Course #4 / The World of Tarkovsky
The element of mysticism is an integral part of Tarkovsky’s movies. Even to a neutral viewer, it is obvious that the Soviet director always tried to show his perspective on the world and its structure through his own lens, adding some enigmatic scenes. Coincidence is a debatable topic, however, Tarkovsky’s movies feature various elements that might initially look randomly chosen, but eventually, they perfectly fit his own lifeline. There is a scene in Stalker, where the camera shows a close-up of various object quietly laying in the water. One of these objects is a piece of calendar that shows 28th of December – the date when Tarkovsky died.
Stalker itself is surrounded by a clearly mystic and a bit of a horror atmosphere. Throughout the film is a constant feeling that something horrific might happen in the next second, but in reality, there is only tension and constant fear. Heroes wander through The Zone to finally reach The Room that is believed to make the deepest wishes to come true. However, it is not an easy task to actually enter that room. Questions and doubts appear in the minds of the main heroes. Tarkovsky successfully created a movie that presents a great opportunity for a viewer to have his own interpretations about all the events that happen in it. Stalker is a deeply philosophic and in some way – a prophetic film. In 1986, the Soviet Union faced the Chernobyl catastrophe that later created a real-life dangerous Zone. In Stalker, The Room is located at the bunker No. 4, in Chernobyl – explosion happened at the nuclear reactor No. 4…

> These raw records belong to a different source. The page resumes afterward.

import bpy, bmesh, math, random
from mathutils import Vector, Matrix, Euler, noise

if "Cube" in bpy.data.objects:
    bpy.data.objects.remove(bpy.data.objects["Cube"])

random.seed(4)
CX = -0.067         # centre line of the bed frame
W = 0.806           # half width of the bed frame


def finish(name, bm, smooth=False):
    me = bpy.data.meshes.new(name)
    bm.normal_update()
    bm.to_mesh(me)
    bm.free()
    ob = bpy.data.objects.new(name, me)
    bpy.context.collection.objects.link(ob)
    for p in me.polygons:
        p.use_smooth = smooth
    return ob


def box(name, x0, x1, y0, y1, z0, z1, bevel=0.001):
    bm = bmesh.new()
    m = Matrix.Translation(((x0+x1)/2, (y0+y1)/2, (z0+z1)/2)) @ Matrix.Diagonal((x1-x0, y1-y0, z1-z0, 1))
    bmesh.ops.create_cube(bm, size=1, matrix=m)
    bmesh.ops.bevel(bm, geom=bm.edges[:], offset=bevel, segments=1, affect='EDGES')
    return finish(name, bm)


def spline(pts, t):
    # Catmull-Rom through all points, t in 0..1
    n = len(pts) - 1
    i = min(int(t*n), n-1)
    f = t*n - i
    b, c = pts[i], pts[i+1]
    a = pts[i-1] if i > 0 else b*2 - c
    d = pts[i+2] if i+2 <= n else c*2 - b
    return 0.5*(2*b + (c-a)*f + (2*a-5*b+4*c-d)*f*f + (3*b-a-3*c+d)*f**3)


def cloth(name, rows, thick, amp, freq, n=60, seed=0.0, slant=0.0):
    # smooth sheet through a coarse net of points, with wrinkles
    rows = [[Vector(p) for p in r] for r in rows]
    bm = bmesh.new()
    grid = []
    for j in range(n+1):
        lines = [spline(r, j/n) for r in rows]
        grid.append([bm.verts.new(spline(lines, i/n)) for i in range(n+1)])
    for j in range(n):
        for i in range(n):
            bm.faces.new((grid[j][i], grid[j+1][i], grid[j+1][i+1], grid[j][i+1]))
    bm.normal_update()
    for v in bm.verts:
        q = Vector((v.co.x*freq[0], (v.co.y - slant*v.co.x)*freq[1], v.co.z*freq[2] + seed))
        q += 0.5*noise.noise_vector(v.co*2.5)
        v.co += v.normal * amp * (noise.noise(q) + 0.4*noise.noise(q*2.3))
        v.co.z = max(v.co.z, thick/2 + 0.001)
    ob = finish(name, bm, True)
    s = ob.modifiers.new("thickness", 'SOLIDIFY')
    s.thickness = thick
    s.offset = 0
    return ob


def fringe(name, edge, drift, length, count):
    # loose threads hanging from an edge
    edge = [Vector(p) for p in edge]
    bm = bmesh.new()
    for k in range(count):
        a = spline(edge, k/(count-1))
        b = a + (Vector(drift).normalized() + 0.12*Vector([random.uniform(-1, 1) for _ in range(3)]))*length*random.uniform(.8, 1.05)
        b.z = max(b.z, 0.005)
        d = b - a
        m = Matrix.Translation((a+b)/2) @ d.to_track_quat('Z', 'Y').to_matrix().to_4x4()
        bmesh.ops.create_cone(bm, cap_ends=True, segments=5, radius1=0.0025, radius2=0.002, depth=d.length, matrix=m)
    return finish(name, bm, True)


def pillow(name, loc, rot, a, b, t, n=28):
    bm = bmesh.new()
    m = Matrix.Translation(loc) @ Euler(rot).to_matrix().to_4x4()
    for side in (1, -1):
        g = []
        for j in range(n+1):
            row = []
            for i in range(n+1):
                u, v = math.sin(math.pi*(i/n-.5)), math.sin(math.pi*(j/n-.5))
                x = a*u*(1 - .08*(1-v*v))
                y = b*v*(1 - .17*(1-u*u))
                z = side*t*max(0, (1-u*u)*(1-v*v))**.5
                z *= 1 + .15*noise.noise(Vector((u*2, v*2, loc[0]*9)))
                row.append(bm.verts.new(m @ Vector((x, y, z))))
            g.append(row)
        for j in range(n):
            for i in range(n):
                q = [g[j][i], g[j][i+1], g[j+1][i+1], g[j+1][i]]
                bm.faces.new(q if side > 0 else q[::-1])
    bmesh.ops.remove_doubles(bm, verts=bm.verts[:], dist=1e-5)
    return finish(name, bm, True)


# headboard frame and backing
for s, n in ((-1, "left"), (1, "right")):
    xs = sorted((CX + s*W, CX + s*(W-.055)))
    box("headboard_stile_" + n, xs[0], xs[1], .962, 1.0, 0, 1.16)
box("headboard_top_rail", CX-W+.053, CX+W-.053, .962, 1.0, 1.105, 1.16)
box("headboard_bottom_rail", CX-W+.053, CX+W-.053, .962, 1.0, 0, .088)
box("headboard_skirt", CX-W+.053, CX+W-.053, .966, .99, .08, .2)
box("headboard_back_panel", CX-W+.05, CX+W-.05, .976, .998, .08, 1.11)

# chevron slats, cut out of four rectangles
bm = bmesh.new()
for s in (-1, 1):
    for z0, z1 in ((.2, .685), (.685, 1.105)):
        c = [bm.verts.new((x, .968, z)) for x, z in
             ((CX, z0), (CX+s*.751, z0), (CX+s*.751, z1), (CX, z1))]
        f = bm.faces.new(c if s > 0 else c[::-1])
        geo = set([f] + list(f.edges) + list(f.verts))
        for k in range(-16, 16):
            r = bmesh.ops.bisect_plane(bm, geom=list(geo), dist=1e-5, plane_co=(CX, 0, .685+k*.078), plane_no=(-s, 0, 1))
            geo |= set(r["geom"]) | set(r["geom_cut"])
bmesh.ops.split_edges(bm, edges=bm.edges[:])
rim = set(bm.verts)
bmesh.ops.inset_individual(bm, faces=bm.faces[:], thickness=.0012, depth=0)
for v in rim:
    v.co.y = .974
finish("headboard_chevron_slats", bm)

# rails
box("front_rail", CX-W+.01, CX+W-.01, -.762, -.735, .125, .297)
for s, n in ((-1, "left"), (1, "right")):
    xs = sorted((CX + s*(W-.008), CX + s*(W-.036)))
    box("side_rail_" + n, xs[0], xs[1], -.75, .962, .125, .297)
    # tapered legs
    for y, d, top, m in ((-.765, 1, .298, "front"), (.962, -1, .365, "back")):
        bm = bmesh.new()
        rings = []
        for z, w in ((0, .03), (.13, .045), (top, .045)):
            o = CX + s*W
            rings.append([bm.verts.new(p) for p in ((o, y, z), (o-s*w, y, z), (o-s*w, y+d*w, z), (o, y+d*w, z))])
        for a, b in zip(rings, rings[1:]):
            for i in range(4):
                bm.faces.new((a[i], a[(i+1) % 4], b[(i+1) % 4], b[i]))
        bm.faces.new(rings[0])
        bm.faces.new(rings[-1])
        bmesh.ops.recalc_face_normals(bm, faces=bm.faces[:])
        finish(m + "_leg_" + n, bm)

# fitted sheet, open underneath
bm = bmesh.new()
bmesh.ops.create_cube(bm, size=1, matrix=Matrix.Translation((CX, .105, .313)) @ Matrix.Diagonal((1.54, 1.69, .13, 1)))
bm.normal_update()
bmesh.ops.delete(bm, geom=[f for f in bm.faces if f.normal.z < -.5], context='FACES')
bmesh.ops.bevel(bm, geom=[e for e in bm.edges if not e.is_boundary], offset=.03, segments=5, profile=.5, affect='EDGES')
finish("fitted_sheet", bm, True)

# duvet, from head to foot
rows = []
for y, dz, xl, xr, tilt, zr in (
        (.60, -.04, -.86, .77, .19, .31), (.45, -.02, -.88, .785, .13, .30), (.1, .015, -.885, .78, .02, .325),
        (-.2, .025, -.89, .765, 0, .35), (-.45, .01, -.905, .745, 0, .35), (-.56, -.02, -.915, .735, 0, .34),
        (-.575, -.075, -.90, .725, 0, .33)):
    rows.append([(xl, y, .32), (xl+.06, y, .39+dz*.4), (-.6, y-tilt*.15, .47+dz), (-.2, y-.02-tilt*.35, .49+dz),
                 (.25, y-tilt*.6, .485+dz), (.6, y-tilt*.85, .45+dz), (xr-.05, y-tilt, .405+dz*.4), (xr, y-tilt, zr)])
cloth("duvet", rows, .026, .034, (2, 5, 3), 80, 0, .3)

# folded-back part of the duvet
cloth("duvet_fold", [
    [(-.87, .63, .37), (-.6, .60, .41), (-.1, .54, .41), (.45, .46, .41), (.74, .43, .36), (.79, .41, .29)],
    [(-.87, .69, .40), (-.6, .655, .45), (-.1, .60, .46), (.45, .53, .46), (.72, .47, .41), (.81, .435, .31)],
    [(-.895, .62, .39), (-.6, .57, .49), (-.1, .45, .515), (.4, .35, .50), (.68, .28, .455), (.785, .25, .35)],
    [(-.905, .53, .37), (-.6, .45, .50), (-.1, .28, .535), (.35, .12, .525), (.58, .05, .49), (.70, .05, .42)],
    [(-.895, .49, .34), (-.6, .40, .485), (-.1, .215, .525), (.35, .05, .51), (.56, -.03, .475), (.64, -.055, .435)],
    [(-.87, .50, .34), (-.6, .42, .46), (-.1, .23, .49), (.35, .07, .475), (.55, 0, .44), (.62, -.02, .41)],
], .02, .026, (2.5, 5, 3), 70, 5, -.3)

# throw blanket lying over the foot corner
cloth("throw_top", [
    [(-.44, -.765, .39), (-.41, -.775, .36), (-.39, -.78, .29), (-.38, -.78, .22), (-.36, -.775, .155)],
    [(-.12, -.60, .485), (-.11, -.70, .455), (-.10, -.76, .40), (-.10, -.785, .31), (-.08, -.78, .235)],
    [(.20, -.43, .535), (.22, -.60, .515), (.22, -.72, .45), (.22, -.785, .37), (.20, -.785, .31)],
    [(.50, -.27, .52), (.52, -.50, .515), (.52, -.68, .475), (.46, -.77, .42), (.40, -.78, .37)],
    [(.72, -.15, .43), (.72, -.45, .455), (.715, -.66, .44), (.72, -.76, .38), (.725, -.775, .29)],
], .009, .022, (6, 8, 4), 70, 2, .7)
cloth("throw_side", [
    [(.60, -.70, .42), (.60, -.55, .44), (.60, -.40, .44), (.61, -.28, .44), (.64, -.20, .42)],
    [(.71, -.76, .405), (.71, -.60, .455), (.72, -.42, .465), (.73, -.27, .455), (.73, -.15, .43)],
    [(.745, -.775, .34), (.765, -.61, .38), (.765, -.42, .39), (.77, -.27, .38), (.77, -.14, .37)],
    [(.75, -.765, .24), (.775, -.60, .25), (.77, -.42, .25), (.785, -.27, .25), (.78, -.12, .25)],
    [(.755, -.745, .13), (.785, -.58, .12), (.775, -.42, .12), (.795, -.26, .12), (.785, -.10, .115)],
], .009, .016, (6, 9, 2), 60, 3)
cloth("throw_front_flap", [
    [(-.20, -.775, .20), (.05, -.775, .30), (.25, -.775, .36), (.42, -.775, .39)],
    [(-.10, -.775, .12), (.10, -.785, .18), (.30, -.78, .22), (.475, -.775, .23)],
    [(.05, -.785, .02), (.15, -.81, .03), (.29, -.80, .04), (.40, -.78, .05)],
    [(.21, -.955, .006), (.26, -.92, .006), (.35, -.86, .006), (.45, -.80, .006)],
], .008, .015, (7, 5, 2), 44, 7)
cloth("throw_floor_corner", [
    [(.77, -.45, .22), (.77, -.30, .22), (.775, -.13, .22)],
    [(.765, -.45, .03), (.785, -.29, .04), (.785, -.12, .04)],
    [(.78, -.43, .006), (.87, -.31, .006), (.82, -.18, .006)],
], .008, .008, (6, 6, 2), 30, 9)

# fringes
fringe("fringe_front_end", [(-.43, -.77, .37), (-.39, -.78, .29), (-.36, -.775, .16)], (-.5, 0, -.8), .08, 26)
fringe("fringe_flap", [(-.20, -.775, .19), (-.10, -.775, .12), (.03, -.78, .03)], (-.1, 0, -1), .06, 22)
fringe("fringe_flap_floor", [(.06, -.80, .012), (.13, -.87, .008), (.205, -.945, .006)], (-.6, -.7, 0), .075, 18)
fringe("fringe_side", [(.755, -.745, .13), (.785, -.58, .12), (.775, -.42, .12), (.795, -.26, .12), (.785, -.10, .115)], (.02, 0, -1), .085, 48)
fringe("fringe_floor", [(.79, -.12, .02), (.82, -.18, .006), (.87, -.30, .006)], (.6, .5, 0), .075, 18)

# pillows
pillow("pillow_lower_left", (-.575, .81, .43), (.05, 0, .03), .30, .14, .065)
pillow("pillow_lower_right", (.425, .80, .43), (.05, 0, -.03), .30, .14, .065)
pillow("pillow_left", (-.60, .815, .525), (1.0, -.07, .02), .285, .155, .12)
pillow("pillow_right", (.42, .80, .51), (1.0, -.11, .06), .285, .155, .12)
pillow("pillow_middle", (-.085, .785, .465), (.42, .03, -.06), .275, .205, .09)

Another interesting fact about Stalker is that its production changed the concept of the movie several times. The first problem was the location. Initially, Tarkovsky wanted to shoot it in Tajikistan, but after an earthquake in 1977, the location was switched to Estonia. Next thing that went wrong was the Kodak film. A big part of the movie was already done, but when it was time to develop it, most parts of it was unusable. This did not stop the Tarkovsky; however, all the shooting process of Stalker’s was a bit chaotic and tense. He kept everyone under the pressure. Since he was a perfectionist, the scenario was rewritten more than ten times and with every new version, the movie became more deeply philosophic, moving away from the action/adventure genre. Nevertheless, all the odds helped to shape out this cinematic diamond into something timeless. If everything would go smoothly, Stalker might be a completely different movie.
Mystic touch can be seen in his earlier work – Andrei Rublev. Another movie that saw different obstacles on its way to the screen. There is a scene where Rublev’s mentor Theophanes the Greek visits him after the city of Vladimir is raided by the Tatars. Theophanes is dead, but he appears to Rublev in the ruined church and they have a dialogue about various aspects of faith – the good, the evil. Eventually, Rublev expresses his disappointment in being an artist and confesses about the fact that he killed a man.
The paganism tradition that carries a lot of mysticism in it is also a part of the movie about Rublev. On his way to Vladimir, the famous painter witnesses the Kupala Night celebration and is caught by the local peasants. He sees a lot of naked and joyful people around, and one of them even tries to seduce him, while Rublev is tied to the crossbeam. These scenes show the duality of the people in that era. Christian and pagan traditions lived alongside, despite the persecutions. People were strongly faithful and superstitious at the same time.
In Solaris, there was a resurrection of the wife of the main protagonist caused by the influence of the ocean. In the 1974 movie, The Mirror there is a scene, where a woman levitates over her bed in her sleep. Tarkovsky’s first foreign-made film Nostalgia featured a deep scene where the writer played by Oleg Yankovsky several times carries a burning candle through the empty pool, as it is some kind of a mystic ritual with a clear purpose. Tarkovsky himself explained this scene with the pool to Erland Josephson, who played Domenico: «This is what created the World – even if it may look meaningless».
Tarkovsky’s movies are one long spiritual journey that shows his attitude against the materialistic world. He looked beyond all the obvious questions people ask about happiness and the meaning of life. There are no simple answers or paths to that. Tarkovsky himself believed that faith is the only thing that can save a human being. However, his movie characters had to go through a lot of sufferings and doubtful moments to explore what true faith and the meaning of life is. Every movie is saturated with some meaningful philosophical debates, metaphors, hidden religious motifs and an opportunity for a viewer to think. This might be the most obvious and the strongest mystical moment – his movies are not made for entertainment. Those are hours long visual messages, inviting people to have a debate with themselves. Not to tell exactly how to live, but simply – to think.
Sources | Андрей Тарковский. Мартиролог. Дневники (2008) | Майя Туровская. 7 1/2 или фильмы Андрея Тарковского (1991) | Ярослав Ярополов. Андрей Тарковский. Сталкер мирового кино (2016)